Jammu, March 25: As the PDP and BJP prepare to take power again as allies in Jammu and Kashmir, credit is being given to Prime Minister Minister Narendra Modi for the rapprochement.
Despite what looked like PDP leader Mehbooba Mufti's delaying tactics, Modi remained firm on the BJP's commitment to the agenda of alliance signed with her late father, Mufti Mohammad Sayeed.
Modi did not want any theatrics over the alliance as he was firm that it had been formed in the larger interests of the people of Jammu and Kashmir, an informed source in New Delhi told IANS.
"It was the prime minister who believed that continuing the alliance with the PDP was for peace in the state and for continuing the larger agenda of improving relations with (India's) neighbours," the source said.
Echoing Modi's message, Finance Minister Arun Jaitley told the Rajya Sabha that the BJP-PDP alliance agenda would be implemented in letter and spirit and there was no turning back on that commitment.
Jaitley later said in a talk show: "We lost Mufti Sahib when we needed him the most. Mehbooba must now take the call and continue her father's vision."
Modi then conveyed to Mehbooba through emissaries that he was ready to meet her to allay whatever fears she may have vis-a-vis heading a coalition government in the state.
"That did the final trick. Although she met the prime minister just for half hour she was assured all possible support and advised to carry forward her father's vision as stated in the agenda of alliance," a high level BJP source said.
Jammu and Kashmir had a Peoples Democratic Party-Bharatiya Janata Party coalition government for about 10 months when then chief minister Mufti Mohammad Sayeed died on January 7.
The state came under Governor's Rule the next day.
But instead of taking charge as chief minister at the head of the coalition, Mehbooba kept dragging the issue, at one time leading to speculation that she was planning to jettison the alliance.
The BJP made it clear that no new demands by the PDP leader would be met, and that the alliance would be based on the agenda agreed to earlier.
At the same time, BJP president Amit Shah and national general secretary Ram Madhav, who is in charge of Jammu and Kashmir affairs, stated that the alliance between the PDP and BJP was intact.
Mehbooba, the PDP president, sought fresh assurances on the agenda of alliance. The PDP wavered but the BJP stood firm.

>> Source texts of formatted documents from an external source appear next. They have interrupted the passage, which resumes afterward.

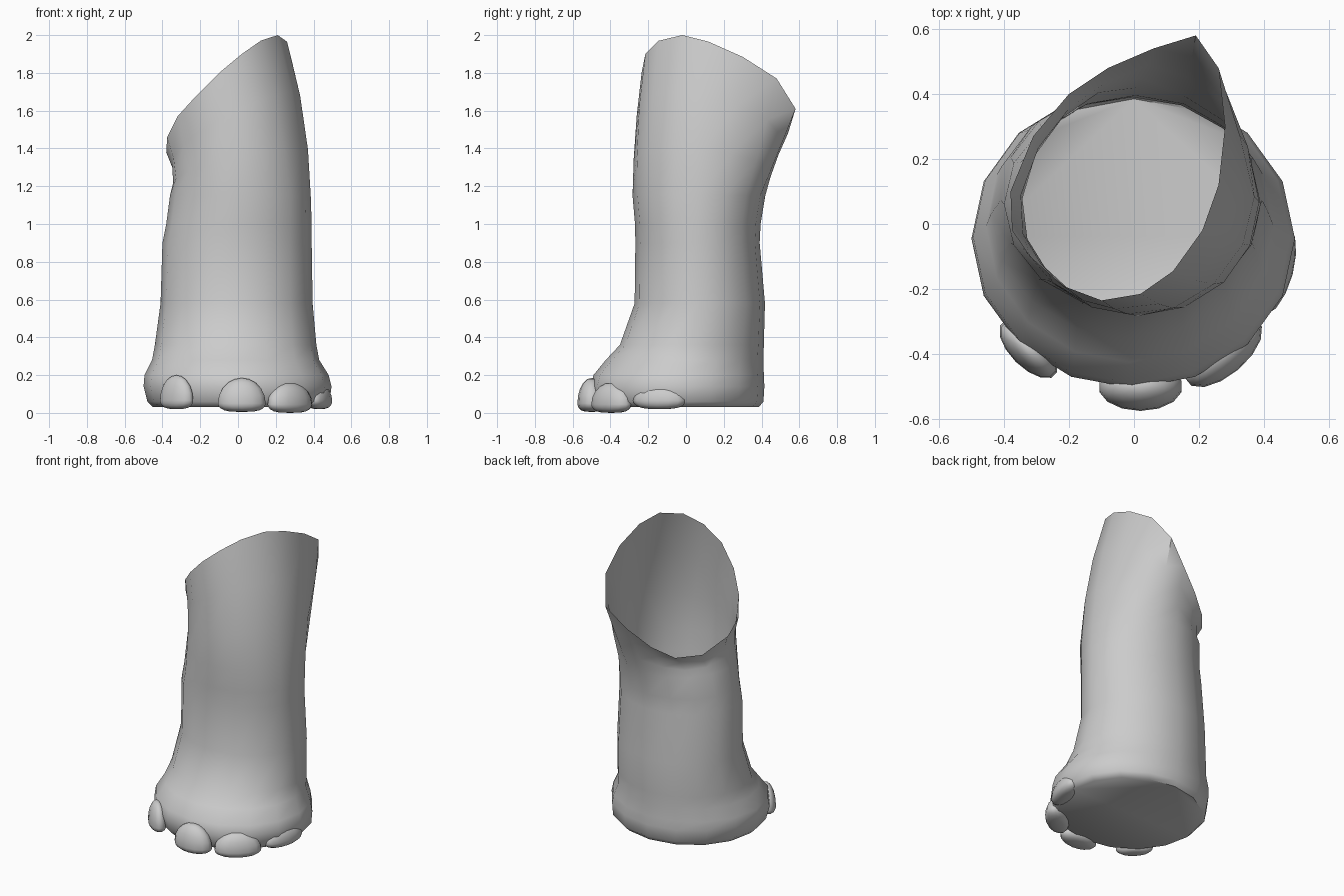
import bpy, bmesh, math
from mathutils import Vector

if "Cube" in bpy.data.objects:
    bpy.data.objects.remove(bpy.data.objects["Cube"])

N = 16

# Leg sections: z, x min, x max, y min, y max
SECTIONS = [
    (0.03, -0.45, 0.45, -0.46, 0.385),
    (0.06, -0.48, 0.485, -0.49, 0.41),
    (0.14, -0.50, 0.495, -0.505, 0.415),
    (0.20, -0.495, 0.48, -0.49, 0.412),
    (0.28, -0.455, 0.43, -0.425, 0.41),
    (0.36, -0.44, 0.415, -0.35, 0.412),
    (0.58, -0.41, 0.395, -0.272, 0.418),
    (0.90, -0.40, 0.39, -0.268, 0.39),
    (1.00, -0.38, 0.39, -0.27, 0.395),
    (1.15, -0.36, 0.385, -0.283, 0.42),
]

# Slanted open rim, counter-clockwise from the right side
RIM = [
    (0.26, 0.12, 1.965), (0.28, 0.30, 1.885), (0.26, 0.48, 1.77), (0.19, 0.58, 1.61),
    (0.06, 0.54, 1.48), (-0.08, 0.48, 1.37), (-0.20, 0.40, 1.30), (-0.31, 0.27, 1.30),
    (-0.38, 0.10, 1.38), (-0.375, -0.02, 1.46), (-0.32, -0.10, 1.57), (-0.22, -0.19, 1.68),
    (-0.10, -0.235, 1.80), (0.02, -0.215, 1.90), (0.12, -0.145, 1.97), (0.21, -0.02, 2.00),
]


def finish(bm, name, angle):
    bmesh.ops.recalc_face_normals(bm, faces=bm.faces)
    me = bpy.data.meshes.new(name)
    bm.to_mesh(me)
    bm.free()
    ob = bpy.data.objects.new(name, me)
    bpy.context.collection.objects.link(ob)
    bpy.ops.object.select_all(action='DESELECT')
    ob.select_set(True)
    bpy.context.view_layer.objects.active = ob
    bpy.ops.object.shade_smooth_by_angle(angle=math.radians(angle))
    return ob


# Leg: lofted tube, closed sole, open top
angles = [2 * math.pi * i / N for i in range(N)]
rings = []
for z, x0, x1, y0, y1 in SECTIONS:
    rings.append([Vector(((x0 + x1) / 2 + (x1 - x0) / 2 * math.cos(a),
                          (y0 + y1) / 2 + (y1 - y0) / 2 * math.sin(a), z)) for a in angles])
base, rim = rings[-1], [Vector(p) for p in RIM]
for t in (0.3, 0.65):
    ring = []
    for a, p, q in zip(angles, base, rim):
        push = 0.03 * math.cos(a + 0.35) * math.sin(math.pi * t)
        ring.append(p.lerp(q, t) + push * Vector((math.cos(a), math.sin(a), 0)))
    rings.append(ring)
rings.append(rim)

bm = bmesh.new()
loops = [[bm.verts.new(p) for p in ring] for ring in rings]
for lo, hi in zip(loops, loops[1:]):
    for i in range(N):
        j = (i + 1) % N
        bm.faces.new((lo[i], lo[j], hi[j], hi[i]))
sole = bm.faces.new(loops[0][::-1])
bmesh.ops.recalc_face_normals(bm, faces=bm.faces)
if sole.normal.z > 0:
    bmesh.ops.reverse_faces(bm, faces=bm.faces)
me = bpy.data.meshes.new("leg")
finish(bm, "leg", 50)


# Toenails: rounded domes with flattened undersides
def toenail(name, x, y, turn, half_width, depth, bottom, top):
    bm = bmesh.new()
    bmesh.ops.create_uvsphere(bm, u_segments=14, v_segments=10, radius=1)
    mid = bottom + 0.045
    c, s = math.cos(math.radians(turn)), math.sin(math.radians(turn))
    for v in bm.verts:
        px, py = v.co.x * half_width, v.co.y * depth
        if v.co.z < 0:
            # fuller lower edge, nearly flat underneath
            r = math.hypot(v.co.x, v.co.y)
            k = r ** 0.6 / r if r > 1e-4 else 1
            px, py = px * k, py * k
            pz = mid + (mid - bottom) * v.co.z
        else:
            pz = mid + (top - mid) * v.co.z
        v.co = (x + c * px - s * py, y + s * px + c * py, pz)
    finish(bm, name, 60)


toenail("toenail_left", -0.325, -0.385, -45, 0.115, 0.055, 0.02, 0.20)
toenail("toenail_middle", 0.02, -0.50, 0, 0.13, 0.075, 0.005, 0.185)
toenail("toenail_right", 0.275, -0.395, 40, 0.145, 0.07, 0.0, 0.16)
toenail("toenail_outer", 0.43, -0.14, 75, 0.145, 0.06, 0.02, 0.15)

"There is no turning back on the agenda signed with Mufti Sahib. It is final and will be implemented," the BJP kept saying, at times embarrassing state BJP leaders who did not want to look as if they were taking orders from the PDP.
The BJP source said Modi's address to the international Sufi conference in New Delhi this month was an effort to reach out to everybody and affirm his faith in the pluralism of India.

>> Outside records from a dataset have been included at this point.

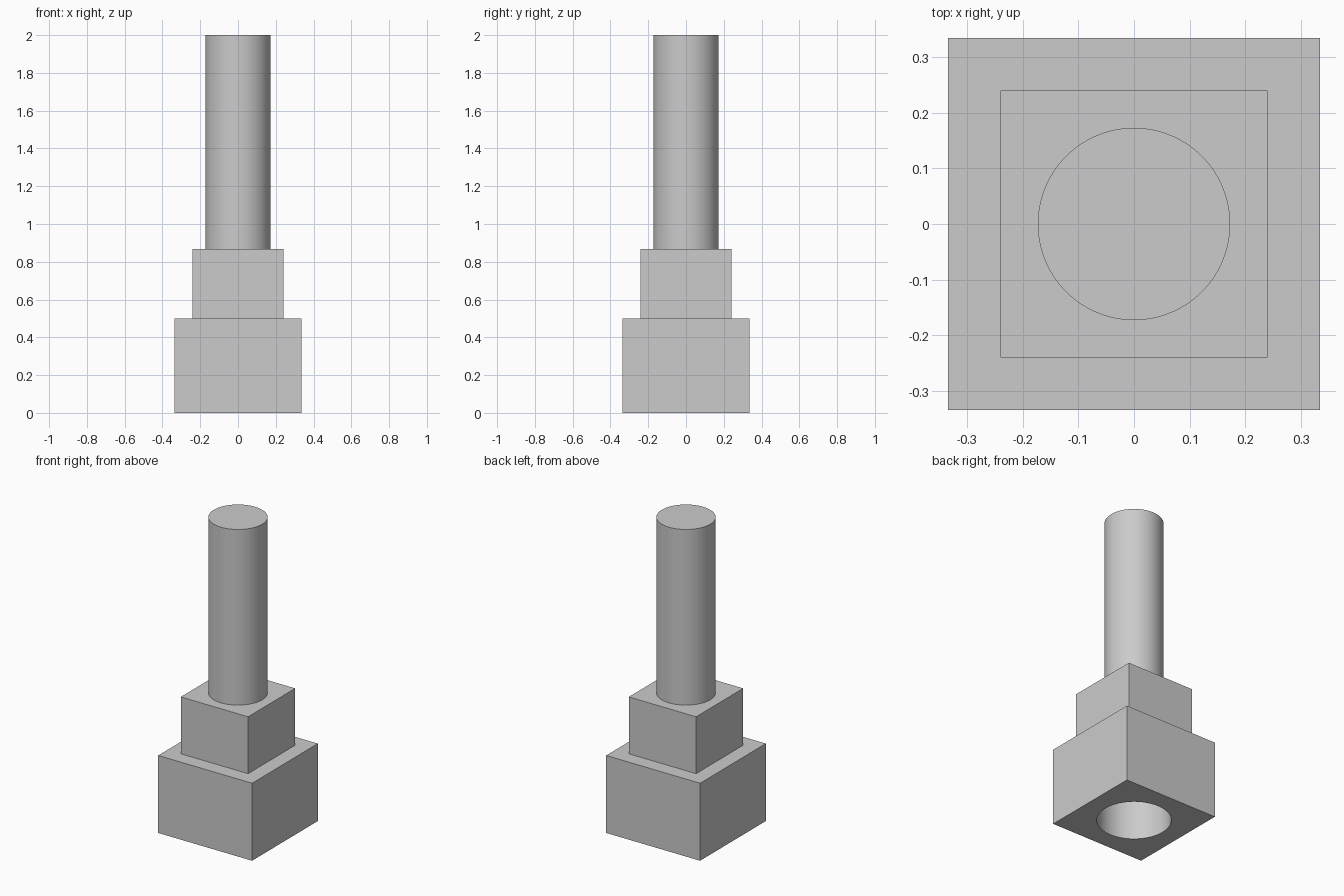
import bpy
import math

cube = bpy.data.objects.get("Cube")
if cube:
    bpy.data.objects.remove(cube, do_unlink=True)

grey = bpy.data.materials.new("plain grey")
grey.use_nodes = True
colour = (0.6, 0.6, 0.6, 1)
grey.diffuse_color = colour
grey.node_tree.nodes["Principled BSDF"].inputs["Base Color"].default_value = colour

BASE_TOP, COLLAR_TOP, SHAFT_TOP = 0.5, 0.867, 2.0


def finish(name):
    obj = bpy.context.object
    obj.name = name
    obj.data.materials.append(grey)
    return obj


def block(name, width, bottom, top):
    bpy.ops.mesh.primitive_cube_add(size=1, location=(0, 0, (bottom + top) / 2))
    bpy.context.object.scale = (width, width, top - bottom)
    bpy.ops.object.transform_apply(location=False, rotation=False, scale=True)
    return finish(name)


def rod(name, radius, bottom, top):
    bpy.ops.mesh.primitive_cylinder_add(
        vertices=96, radius=radius, depth=top - bottom,
        location=(0, 0, (bottom + top) / 2))
    bpy.ops.object.shade_smooth_by_angle(angle=math.radians(30))
    return finish(name)


# Stepped square body with a round shaft on top
base = block("base_block", 0.67, 0, BASE_TOP)
block("collar_block", 0.48, BASE_TOP, COLLAR_TOP)
rod("shaft", 0.173, COLLAR_TOP, SHAFT_TOP)

# Round socket through the base, closed above by the collar
cutter = rod("socket_cutter", 0.217, -0.1, BASE_TOP + 0.1)
cutter.hide_render = True
socket = base.modifiers.new("socket", 'BOOLEAN')
socket.operation = 'DIFFERENCE'
socket.solver = 'EXACT'
socket.object = cutter
bpy.ops.object.select_all(action='DESELECT')
base.select_set(True)
bpy.context.view_layer.objects.active = base
bpy.ops.object.modifier_apply(modifier="socket")
bpy.data.objects.remove(cutter, do_unlink=True)
bpy.ops.object.shade_smooth_by_angle(angle=math.radians(30))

As Mehbooba remained entrenched in her stated position that she was not hungry for power, the BJP deputed Ram Madhav to speak to her twice. One of these visits was planned to be secret.
"She came to Delhi. Met Amit Shah and all seemed to have been lost," the source told IANS. "Everybody said it was all over between the two parties. She rushed back to Srinagar."
On Thursday, in her address to PDP legislators and senior leaders, Mehbooba thanked the BJP for its steadfast commitment to the agenda of alliance.
She also thanked the BJP and the central government for not trying to poach on her flock by engineering defections.
"The BJP has definitely behaved differently," she told her party. She was alluding to the traditional horse-trading undertaken in Jammu and Kashmir by the Congress in the past.
The source explained why: "Creating a larger constituency where Jammu and Kashmir becomes a bridge and not a roadblock in India-Pakistan relations (was important).
"This is what Prime Minister Modi envisages. What further assurance did she want?" asked the source.
Mehbooba has finally agreed to start her political career's first governance innings by trusting Modi -- as her father did.
It is highly unlikely the two have reached an agreement without understanding each other. In the process, Jammu and Kashmir, India's only Muslim-majority state, will get its first woman chief minister.